[[ SUPPLIED MATERIAL open ]]
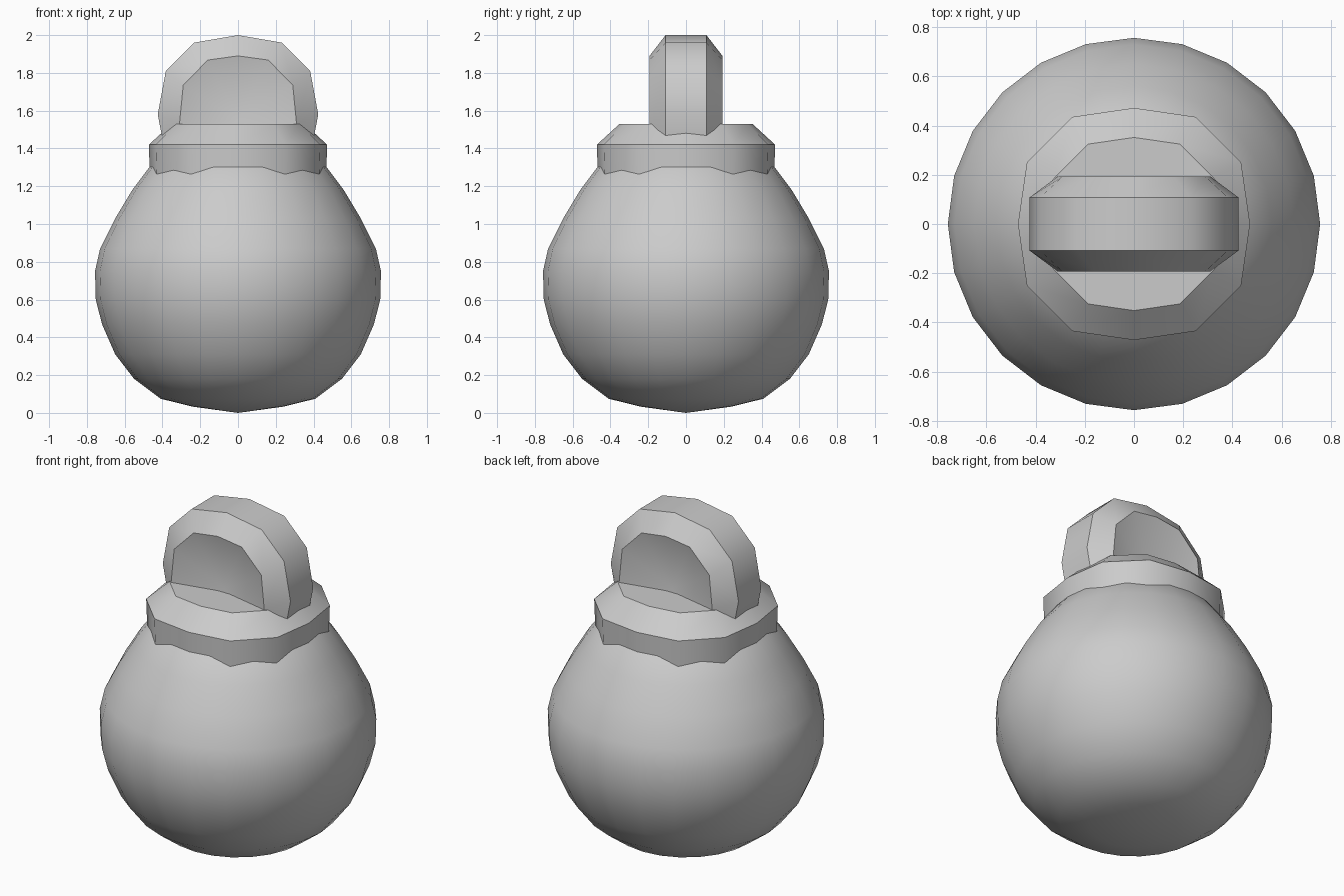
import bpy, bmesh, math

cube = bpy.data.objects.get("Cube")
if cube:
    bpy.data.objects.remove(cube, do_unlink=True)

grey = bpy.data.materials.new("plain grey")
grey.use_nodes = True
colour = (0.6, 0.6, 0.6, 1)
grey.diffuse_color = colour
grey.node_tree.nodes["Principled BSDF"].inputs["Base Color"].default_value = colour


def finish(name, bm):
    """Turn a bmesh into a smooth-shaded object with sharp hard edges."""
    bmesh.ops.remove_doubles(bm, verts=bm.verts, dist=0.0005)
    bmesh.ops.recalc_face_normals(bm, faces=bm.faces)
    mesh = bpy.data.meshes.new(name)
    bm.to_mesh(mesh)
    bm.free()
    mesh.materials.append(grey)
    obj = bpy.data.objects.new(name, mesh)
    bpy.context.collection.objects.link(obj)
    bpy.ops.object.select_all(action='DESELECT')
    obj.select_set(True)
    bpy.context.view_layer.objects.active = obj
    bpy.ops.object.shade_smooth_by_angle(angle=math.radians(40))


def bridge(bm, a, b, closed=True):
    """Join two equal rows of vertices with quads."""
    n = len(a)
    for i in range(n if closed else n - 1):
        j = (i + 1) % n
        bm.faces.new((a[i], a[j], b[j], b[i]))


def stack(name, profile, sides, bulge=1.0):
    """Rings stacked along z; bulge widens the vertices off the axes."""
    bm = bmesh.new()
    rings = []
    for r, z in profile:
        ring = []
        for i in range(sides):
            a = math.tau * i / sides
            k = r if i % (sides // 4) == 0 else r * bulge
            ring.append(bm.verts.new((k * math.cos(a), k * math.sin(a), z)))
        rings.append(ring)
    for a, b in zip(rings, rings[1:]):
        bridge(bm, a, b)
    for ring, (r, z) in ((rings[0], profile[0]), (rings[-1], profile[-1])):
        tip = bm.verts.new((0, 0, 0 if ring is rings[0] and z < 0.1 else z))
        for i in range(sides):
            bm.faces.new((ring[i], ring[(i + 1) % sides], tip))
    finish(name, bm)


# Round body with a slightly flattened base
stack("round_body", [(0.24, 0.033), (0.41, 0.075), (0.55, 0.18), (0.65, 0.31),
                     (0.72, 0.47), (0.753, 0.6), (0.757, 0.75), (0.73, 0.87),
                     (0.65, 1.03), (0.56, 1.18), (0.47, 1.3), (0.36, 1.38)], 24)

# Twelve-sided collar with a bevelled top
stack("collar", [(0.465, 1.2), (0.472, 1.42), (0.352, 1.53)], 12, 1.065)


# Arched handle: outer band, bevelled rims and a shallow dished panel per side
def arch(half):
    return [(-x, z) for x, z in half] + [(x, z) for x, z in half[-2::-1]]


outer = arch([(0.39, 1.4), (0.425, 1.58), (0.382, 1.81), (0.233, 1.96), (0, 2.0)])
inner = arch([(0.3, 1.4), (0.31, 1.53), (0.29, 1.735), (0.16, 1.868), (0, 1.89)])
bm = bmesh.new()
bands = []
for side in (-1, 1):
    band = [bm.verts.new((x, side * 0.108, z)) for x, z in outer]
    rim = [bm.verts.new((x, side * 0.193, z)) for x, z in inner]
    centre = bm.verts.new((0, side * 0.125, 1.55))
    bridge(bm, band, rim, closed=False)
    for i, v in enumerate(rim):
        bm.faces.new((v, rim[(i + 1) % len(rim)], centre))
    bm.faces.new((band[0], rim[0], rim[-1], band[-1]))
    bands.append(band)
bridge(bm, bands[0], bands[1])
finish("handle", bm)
[[ SUPPLIED MATERIAL closed ]]
ACTIVITY →
Without the pictures, write out the lines from the beginning of the entries through the line with "grey.diffuse_color = colour".

TASK SOLUTION →
import bpy, bmesh, math

cube = bpy.data.objects.get("Cube")
if cube:
    bpy.data.objects.remove(cube, do_unlink=True)

grey = bpy.data.materials.new("plain grey")
grey.use_nodes = True
colour = (0.6, 0.6, 0.6, 1)
grey.diffuse_color = colour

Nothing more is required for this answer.